From Afalqa: “The Democrats of Greater Irvine (DGI) is proud of how far we came together to turn our city blue. I am honored to be the Chair of DGI and serve along side our committed board members.  For now, here the Irvine Voter Registration Update as of August 1st, 2016: Total Registered Voters: 105,764; Democrats: 36,561 (34.6%); Republicans: 33,237 (31.4%); No Political Party: 32,105 (30.4%). Democrats have a + 3,324 advantage (+3.2%) over Republicans in the city of Irvine.”

And much of the credit for the creation of local Democratic clubs and new voter registration here goes to Vandermeir who leads this Party in spite of sharp divisions from certain party activists.

Vandermeir has successfully herded cats for his term as chair and the fruits of his management skills are found in growing party registration, healthier financial statements, and good people managing jobs to move the party forward.  And of course, there’s room for improvement.  Democrats still have a tough time running for state office and for city/school board elections in certain cities. but its much better than it used to be.

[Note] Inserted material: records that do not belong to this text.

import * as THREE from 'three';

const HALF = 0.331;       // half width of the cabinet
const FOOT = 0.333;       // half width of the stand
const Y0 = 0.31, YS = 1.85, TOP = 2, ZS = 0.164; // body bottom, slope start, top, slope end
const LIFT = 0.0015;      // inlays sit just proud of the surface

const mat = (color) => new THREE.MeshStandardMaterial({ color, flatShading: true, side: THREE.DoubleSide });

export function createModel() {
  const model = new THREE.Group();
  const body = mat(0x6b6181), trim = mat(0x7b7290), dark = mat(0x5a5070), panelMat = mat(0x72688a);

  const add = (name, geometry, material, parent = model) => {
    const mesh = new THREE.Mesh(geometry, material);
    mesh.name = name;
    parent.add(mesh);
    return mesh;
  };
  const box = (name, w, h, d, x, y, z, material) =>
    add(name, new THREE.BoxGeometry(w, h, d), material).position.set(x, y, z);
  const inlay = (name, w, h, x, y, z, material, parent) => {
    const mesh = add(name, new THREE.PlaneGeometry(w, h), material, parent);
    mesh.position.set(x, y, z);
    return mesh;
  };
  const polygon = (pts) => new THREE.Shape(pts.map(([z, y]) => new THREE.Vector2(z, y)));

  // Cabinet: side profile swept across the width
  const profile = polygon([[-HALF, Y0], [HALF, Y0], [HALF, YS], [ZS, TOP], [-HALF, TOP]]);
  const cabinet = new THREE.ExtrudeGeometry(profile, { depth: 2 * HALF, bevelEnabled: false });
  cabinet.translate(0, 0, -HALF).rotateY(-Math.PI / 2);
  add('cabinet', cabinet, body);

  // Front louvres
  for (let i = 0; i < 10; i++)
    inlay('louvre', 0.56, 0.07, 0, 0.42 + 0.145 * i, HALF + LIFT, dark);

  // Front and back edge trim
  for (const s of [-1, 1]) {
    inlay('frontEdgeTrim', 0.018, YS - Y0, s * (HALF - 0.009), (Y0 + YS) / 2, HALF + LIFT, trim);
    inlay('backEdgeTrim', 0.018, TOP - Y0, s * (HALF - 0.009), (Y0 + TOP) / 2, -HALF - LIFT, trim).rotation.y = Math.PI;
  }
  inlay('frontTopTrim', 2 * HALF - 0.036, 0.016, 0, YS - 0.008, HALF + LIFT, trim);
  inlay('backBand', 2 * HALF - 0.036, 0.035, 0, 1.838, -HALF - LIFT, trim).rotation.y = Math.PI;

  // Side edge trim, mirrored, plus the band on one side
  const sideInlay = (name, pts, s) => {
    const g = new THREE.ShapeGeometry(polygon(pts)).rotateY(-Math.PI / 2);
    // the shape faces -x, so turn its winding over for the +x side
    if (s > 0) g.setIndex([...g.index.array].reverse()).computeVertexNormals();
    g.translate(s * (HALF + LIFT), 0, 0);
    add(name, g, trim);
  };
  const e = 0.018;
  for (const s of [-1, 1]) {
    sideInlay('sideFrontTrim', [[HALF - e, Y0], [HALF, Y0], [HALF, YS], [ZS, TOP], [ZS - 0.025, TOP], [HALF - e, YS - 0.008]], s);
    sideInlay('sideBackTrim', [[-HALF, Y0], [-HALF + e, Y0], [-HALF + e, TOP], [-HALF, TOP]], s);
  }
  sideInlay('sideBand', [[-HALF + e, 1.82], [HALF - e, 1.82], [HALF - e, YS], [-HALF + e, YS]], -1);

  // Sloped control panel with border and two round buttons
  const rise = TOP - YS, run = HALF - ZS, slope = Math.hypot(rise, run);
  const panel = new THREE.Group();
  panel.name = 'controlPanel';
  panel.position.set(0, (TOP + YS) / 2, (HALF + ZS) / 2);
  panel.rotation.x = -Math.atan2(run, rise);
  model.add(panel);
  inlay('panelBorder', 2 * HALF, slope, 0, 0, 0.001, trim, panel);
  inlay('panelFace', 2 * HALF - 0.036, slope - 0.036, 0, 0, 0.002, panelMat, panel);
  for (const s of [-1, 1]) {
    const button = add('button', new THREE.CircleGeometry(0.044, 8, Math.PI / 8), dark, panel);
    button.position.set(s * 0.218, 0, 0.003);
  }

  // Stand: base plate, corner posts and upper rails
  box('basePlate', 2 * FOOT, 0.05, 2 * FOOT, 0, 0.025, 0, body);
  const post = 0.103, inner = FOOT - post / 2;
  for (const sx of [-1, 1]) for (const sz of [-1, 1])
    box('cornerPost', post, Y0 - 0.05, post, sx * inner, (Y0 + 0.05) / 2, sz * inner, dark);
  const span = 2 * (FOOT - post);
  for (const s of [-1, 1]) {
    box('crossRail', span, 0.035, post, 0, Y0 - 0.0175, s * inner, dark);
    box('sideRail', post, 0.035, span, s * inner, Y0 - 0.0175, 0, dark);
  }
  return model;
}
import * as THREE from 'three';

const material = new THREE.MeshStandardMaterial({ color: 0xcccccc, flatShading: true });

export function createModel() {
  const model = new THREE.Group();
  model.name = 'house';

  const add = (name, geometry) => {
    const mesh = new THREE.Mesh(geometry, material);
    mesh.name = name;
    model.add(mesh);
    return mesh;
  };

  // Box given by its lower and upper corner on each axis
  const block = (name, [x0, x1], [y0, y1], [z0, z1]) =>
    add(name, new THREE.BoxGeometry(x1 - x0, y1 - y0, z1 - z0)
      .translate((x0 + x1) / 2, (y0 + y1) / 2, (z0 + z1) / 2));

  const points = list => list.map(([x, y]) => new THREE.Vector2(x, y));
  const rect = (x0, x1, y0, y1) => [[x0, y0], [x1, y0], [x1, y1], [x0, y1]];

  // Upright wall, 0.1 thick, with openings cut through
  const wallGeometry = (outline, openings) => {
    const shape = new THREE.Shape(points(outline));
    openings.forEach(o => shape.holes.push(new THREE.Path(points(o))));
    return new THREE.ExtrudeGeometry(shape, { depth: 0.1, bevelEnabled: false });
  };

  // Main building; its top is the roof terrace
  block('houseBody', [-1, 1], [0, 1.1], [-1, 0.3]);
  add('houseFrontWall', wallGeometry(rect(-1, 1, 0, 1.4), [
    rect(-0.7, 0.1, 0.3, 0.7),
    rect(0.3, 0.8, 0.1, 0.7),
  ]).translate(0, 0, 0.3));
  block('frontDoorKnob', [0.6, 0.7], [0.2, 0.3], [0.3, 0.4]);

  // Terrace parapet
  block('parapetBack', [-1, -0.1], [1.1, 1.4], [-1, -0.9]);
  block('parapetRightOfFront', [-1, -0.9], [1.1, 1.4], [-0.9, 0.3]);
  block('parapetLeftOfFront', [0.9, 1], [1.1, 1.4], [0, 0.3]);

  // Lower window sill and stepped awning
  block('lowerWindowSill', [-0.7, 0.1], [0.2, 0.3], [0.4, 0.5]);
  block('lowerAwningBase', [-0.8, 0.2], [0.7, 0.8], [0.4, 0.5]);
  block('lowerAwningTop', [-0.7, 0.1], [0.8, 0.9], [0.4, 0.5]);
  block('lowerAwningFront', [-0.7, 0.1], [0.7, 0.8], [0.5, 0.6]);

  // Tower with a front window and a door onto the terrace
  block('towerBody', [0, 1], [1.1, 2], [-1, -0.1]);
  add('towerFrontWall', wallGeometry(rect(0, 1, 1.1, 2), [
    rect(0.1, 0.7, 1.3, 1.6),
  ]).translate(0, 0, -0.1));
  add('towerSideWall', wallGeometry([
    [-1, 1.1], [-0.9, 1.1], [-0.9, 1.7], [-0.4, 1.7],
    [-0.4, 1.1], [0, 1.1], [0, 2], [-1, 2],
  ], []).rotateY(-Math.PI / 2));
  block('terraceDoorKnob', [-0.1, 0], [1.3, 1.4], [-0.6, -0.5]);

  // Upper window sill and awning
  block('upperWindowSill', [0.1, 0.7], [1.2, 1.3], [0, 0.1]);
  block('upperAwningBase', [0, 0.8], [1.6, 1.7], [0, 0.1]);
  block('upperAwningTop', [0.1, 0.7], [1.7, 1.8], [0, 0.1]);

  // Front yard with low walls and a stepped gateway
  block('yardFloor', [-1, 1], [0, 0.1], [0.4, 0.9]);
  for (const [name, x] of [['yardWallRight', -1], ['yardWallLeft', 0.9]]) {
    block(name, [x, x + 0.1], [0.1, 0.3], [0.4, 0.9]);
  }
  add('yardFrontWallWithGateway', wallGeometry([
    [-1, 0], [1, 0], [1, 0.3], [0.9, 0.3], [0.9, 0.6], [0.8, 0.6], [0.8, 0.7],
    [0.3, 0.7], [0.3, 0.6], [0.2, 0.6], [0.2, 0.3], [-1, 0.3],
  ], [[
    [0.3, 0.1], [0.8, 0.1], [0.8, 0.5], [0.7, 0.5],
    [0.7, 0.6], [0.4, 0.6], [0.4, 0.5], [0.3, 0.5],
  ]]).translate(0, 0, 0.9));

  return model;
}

From Wisckol’s story, OC GOP Chair Fred Whitaker suggests many Democrats aren’t that excited about Hillary Clinton at the top of the ticket.  And for those who supported Senator Bernie Sanders (I-VT), that’s probably true.  But there are huge numbers of Hillary supporters in OC who have been with her from the beginning.  And unlike Whitaker’s Republican Party, I don’t see our party leaders denouncing our nominee for president like we’re seeing on the Republican side.

So thanks Donald Trump for your role in driving voter registration in OC, but let’s not forget the behind the scenes work and leadership of our county’s party chair.